It is not necessary, under the law of Maryland, that there should be a deed of manumission. Freedom may be obtained by implication. The defendant never had the right of property in the   slave, he was only trustee, and no deed of manumission was necessary for him. Hall v. Mullen, 5 Har. & Johns. 190.

The jury is to decide whether the whole purchase-money has been repaid to the defendant. In the case of Crawford v. Cruse, (not reported,) this Court decided that there was a remedy for the slave in equity.

Mr. Jones, in reply. In Crawford v. Cruse, this Court said there was a remedy in equity, consequently not at law. If the defendant never had the legal title, then the petitioner can have no right to freedom.

It is said that freedom may be gained by implication in a will; but there must be a will; and the whole question in Hall v. Mullen, was as to the true construction of the will; that is, whether the testator intended to give freedom to his slaves. But here is neither a will, nor a deed of emancipation.

There was no contract between Bingay and the defendant. He merely received the $40 from Letty and gave it to the defendant.

This is a suit at law, and the petitioner must show a legal consummate, title to freedom. In Cruse v. Crawford, the suit was in equity, upon a contract between persons competent to contract.

The Court (Morsell, J., absent,) could not agree to give the instruction. The defendant then demurred to the evidence.
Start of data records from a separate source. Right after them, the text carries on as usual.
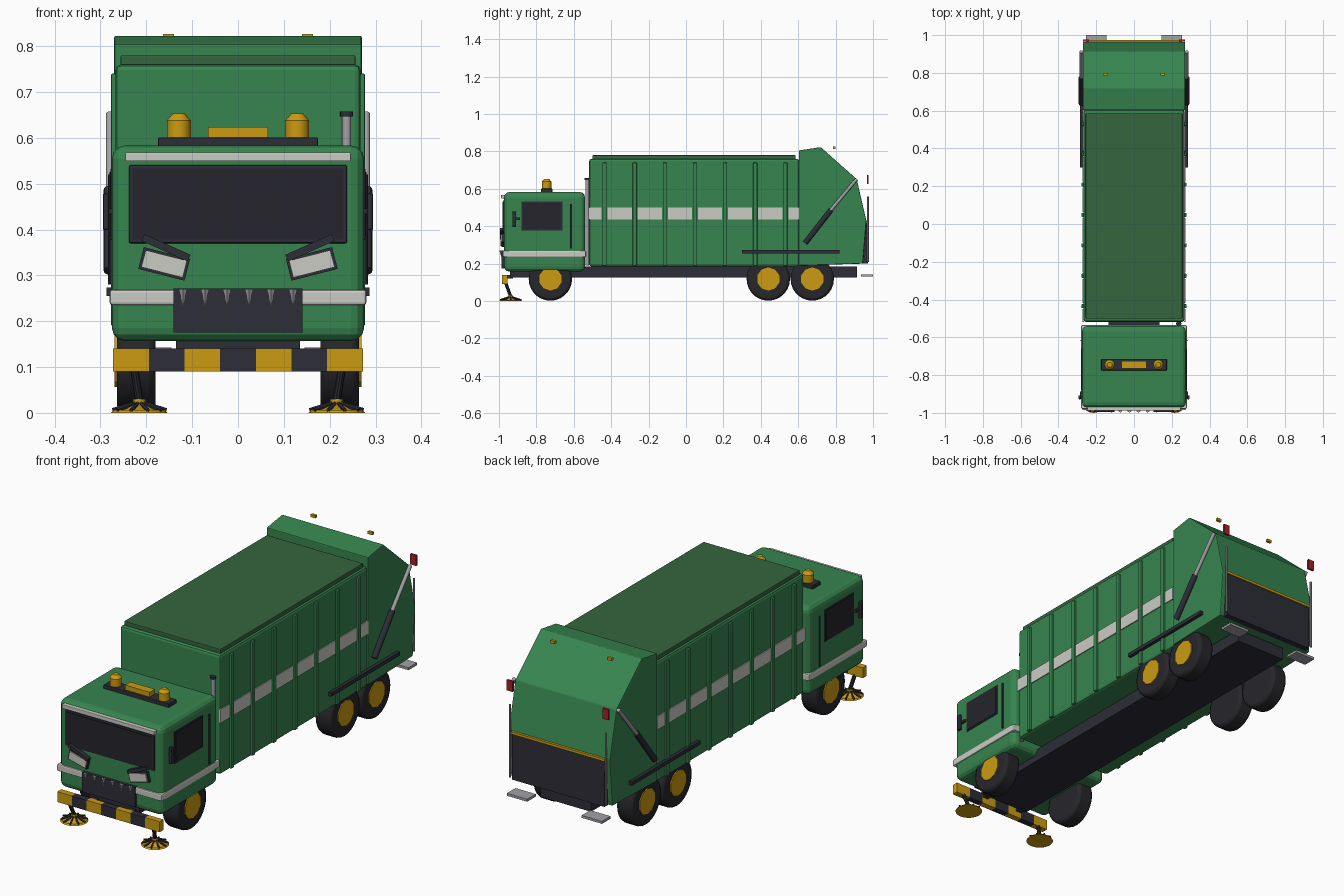
import bpy, bmesh, math
from mathutils import Vector

cube = bpy.data.objects.get("Cube")
if cube:
    bpy.data.objects.remove(cube, do_unlink=True)


def material(name, *rgb):
    m = bpy.data.materials.new(name)
    m.use_nodes = True
    m.diffuse_color = (*rgb, 1)
    bsdf = next(n for n in m.node_tree.nodes if n.type == 'BSDF_PRINCIPLED')
    bsdf.inputs["Base Color"].default_value = (*rgb, 1)
    return m


GREEN = material("body green", 0.038, 0.235, 0.078)
ROOF = material("roof green", 0.035, 0.13, 0.048)
YELLOW = material("safety yellow", 0.6, 0.33, 0.006)
DARK = material("charcoal", 0.026, 0.026, 0.038)
GLASS = material("dark glass", 0.018, 0.018, 0.025)
RUBBER = material("rubber", 0.02, 0.02, 0.024)
WHITE = material("reflective white", 0.6, 0.6, 0.55)
METAL = material("metal grey", 0.36, 0.36, 0.39)
RED = material("lamp red", 0.38, 0.015, 0.02)
SIDES = (("left", 1), ("right", -1))


def finish(ob, mat, bevel=0, segments=2):
    ob.data.materials.append(mat)
    if bevel:
        mod = ob.modifiers.new("bevel", 'BEVEL')
        mod.width, mod.segments = bevel, segments
    return ob


def from_bmesh(name, bm, mat, bevel=0, segments=2):
    bmesh.ops.recalc_face_normals(bm, faces=bm.faces)
    me = bpy.data.meshes.new(name)
    bm.to_mesh(me)
    bm.free()
    ob = bpy.data.objects.new(name, me)
    bpy.context.collection.objects.link(ob)
    return finish(ob, mat, bevel, segments)


def box(name, centre, size, mat, bevel=0, rot=(0, 0, 0), segments=2):
    bm = bmesh.new()
    bmesh.ops.create_cube(bm, size=1)
    bmesh.ops.scale(bm, vec=size, verts=bm.verts)
    ob = from_bmesh(name, bm, mat, bevel, segments)
    ob.location, ob.rotation_euler = centre, rot
    return ob


def span(name, x, y, z, mat, bevel=0, segments=2):
    """Box given by its ranges along each axis."""
    pairs = (x, y, z)
    return box(name, [(a + b) / 2 for a, b in pairs], [b - a for a, b in pairs],
               mat, bevel, segments=segments)


def rod(name, a, b, r1, mat, r2=None, sides=16, bevel=0):
    """Cylinder or cone running from point a to point b."""
    a, b = Vector(a), Vector(b)
    bpy.ops.mesh.primitive_cone_add(vertices=sides, radius1=r1, radius2=r1 if r2 is None else r2,
                                    depth=(b - a).length, location=(a + b) / 2)
    ob = bpy.context.object
    ob.name = name
    ob.rotation_euler = (b - a).to_track_quat('Z', 'Y').to_euler()
    if sides > 8:
        bpy.ops.object.shade_smooth_by_angle(angle=math.radians(35))
    return finish(ob, mat, bevel)


def prism(name, profile, half_width, mat, bevel=0):
    """Side profile (y, z) extruded across the model."""
    bm = bmesh.new()
    face = bm.faces.new([bm.verts.new((-half_width, y, z)) for y, z in profile])
    new = bmesh.ops.extrude_face_region(bm, geom=[face])["geom"]
    moved = [v for v in new if isinstance(v, bmesh.types.BMVert)]
    bmesh.ops.translate(bm, vec=(2 * half_width, 0, 0), verts=moved)
    return from_bmesh(name, bm, mat, bevel)


# Chassis and wheels
span("chassis", (-.135, .135), (-.94, .915), (.125, .185), DARK)
for side, s in SIDES:
    for i, y in enumerate((-.725, .44, .675)):
        rod(f"{side}_tyre_{i}", (s * .18, y, .118), (s * .264, y, .118), .116, RUBBER,
            sides=28, bevel=.014)
        rod(f"{side}_hub_{i}", (s * .2, y, .118), (s * .269, y, .118), .062, YELLOW, sides=10)

# Cab shell with its band
span("cab", (-.275, .275), (-.972, -.54), (.157, .583), GREEN, .028, 3)
span("cab_band", (-.28, .28), (-.979, -.535), (.235, .269), WHITE, .006)
span("windscreen_frame", (-.238, .238), (-.977, -.96), (.37, .541), DARK, .004)
span("windscreen", (-.23, .23), (-.98, -.96), (.378, .533), GLASS)
span("sun_visor", (-.246, .246), (-.988, -.95), (.549, .568), WHITE, .002)

# Grille with teeth
span("grille", (-.141, .141), (-.986, -.96), (.175, .271), DARK)
for i in range(6):
    x = (i - 2.5) * .048
    rod(f"tooth_{i}", (x, -.987, .27), (x, -.987, .235), .011, METAL, r2=0, sides=6)

# Cab details on both sides
for side, s in SIDES:
    tilt = (0, -s * .25, 0)
    box(f"{side}_headlight_housing", (s * .161, -.975, .325), (.104, .022, .049), DARK, rot=tilt)
    box(f"{side}_headlight", (s * .161, -.981, .325), (.093, .022, .038), WHITE, rot=tilt)
    box(f"{side}_brow", (s * .157, -.982, .36), (.11, .026, .016), DARK, rot=(0, -s * .42, 0))
    box(f"{side}_window_frame", (s * .275, -.77, .455), (.006, .22, .155), DARK, .002)
    box(f"{side}_window", (s * .277, -.77, .455), (.006, .206, .141), GLASS)
    box(f"{side}_mirror", (s * .288, -.918, .439), (.014, .02, .08), DARK, .004)
    box(f"{side}_mirror_arm", (s * .279, -.905, .44), (.012, .035, .012), DARK)
    rod(f"{side}_grab_handle", (s * .28, -.617, .28), (s * .28, -.617, .52), .004, DARK, sides=8)

# Roof light bar
span("light_bar", (-.174, .174), (-.775, -.715), (.58, .601), DARK, .003)
span("centre_lamp", (-.065, .065), (-.765, -.725), (.601, .624), YELLOW)
for side, s in SIDES:
    rod(f"{side}_beacon", (s * .129, -.745, .6), (s * .129, -.745, .638), .026, YELLOW)
    rod(f"{side}_beacon_cap", (s * .129, -.745, .638), (s * .129, -.745, .653), .026, YELLOW, r2=.013)

# Exhaust stack behind the cab
rod("exhaust_pipe", (.237, -.528, .19), (.237, -.528, .648), .01, METAL)
rod("exhaust_cap", (.237, -.528, .646), (.237, -.528, .657), .014, DARK)

# Refuse container
span("container", (-.267, .267), (-.518, .605), (.185, .76), GREEN, .012)
span("container_roof", (-.256, .256), (-.5, .585), (.75, .78), ROOF, .003)
rib_y = [-.435 + .161 * i for i in range(7)]
edges = [-.536] + rib_y + [.62]
for side, s in SIDES:
    for i, y in enumerate(rib_y):
        box(f"{side}_rib_{i}", (s * .268, y, .465), (.018, .022, .55), GREEN, .003)
    for i, (a, b) in enumerate(zip(edges, edges[1:])):
        box(f"{side}_reflector_{i}", (s * .268, (a + b) / 2, .469), (.008, b - a - .032, .064), WHITE)
    box(f"{side}_side_guard", (s * .279, .56, .264), (.016, .52, .018), DARK)

# Rear hopper
prism("hopper", [(.603, .19), (.603, .805), (.72, .823), (.913, .652), (.964, .43), (.945, .2)],
      .27, GREEN, .004)
prism("hopper_door", [(.93, .2), (.93, .42), (.97, .42), (.972, .2)], .247, DARK)
span("hopper_lip", (-.25, .25), (.94, .975), (.419, .431), YELLOW)
for side, s in SIDES:
    rod(f"{side}_ram_cylinder", (s * .279, .637, .31), (s * .279, .775, .487), .014, DARK)
    rod(f"{side}_ram_rod", (s * .279, .775, .487), (s * .279, .912, .652), .009, METAL)
    rod(f"{side}_hand_rail", (s * .256, .973, .21), (s * .256, .973, .56), .005, METAL, sides=8)
    box(f"{side}_tail_lamp", (s * .255, .972, .65), (.032, .01, .05), RED)
    box(f"{side}_marker_lamp", (s * .152, .793, .82), (.024, .013, .013), YELLOW)
    span(f"{side}_rear_step", sorted((s * .145, s * .253)), (.935, 1), (.131, .143), METAL)

# Striped front bumper
for i in range(7):
    w = .545 / 7
    box(f"bumper_block_{i}", ((i - 3) * w, -.97, .115), (w, .03, .05), DARK if i % 2 else YELLOW)
for side, s in SIDES:
    box(f"{side}_bumper_bracket", (s * .1, -.945, .13), (.03, .04, .02), DARK)

# Sweeping brushes
for side, s in SIDES:
    x, y = s * .215, -.938
    rod(f"{side}_brush", (x, y, 0), (x, y, .006), .062, YELLOW, r2=.056, sides=20)
    rod(f"{side}_brush_cone", (x, y, .006), (x, y, .02), .045, YELLOW, r2=.012, sides=20)
    for i in range(10):
        a = i * math.tau / 10
        c, d = math.cos(a), math.sin(a)
        rod(f"{side}_bristle_{i}", (x + c * .01, y + d * .01, .021),
            (x + c * .059, y + d * .059, .006), .0045, DARK, sides=5)
    rod(f"{side}_brush_hub", (x, y, .015), (x, y, .03), .014, YELLOW, sides=12)
    rod(f"{side}_brush_arm", (x, y, .026), (x + s * .012, -.965, .1), .009, DARK, sides=10)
At the next term, (May 1826,) The Court (Thruston, J., contrà,) ordered judgment to be entered for the defendant upon the demurrer, without prejudice to any equitable relief which the petitioners might thereafter have.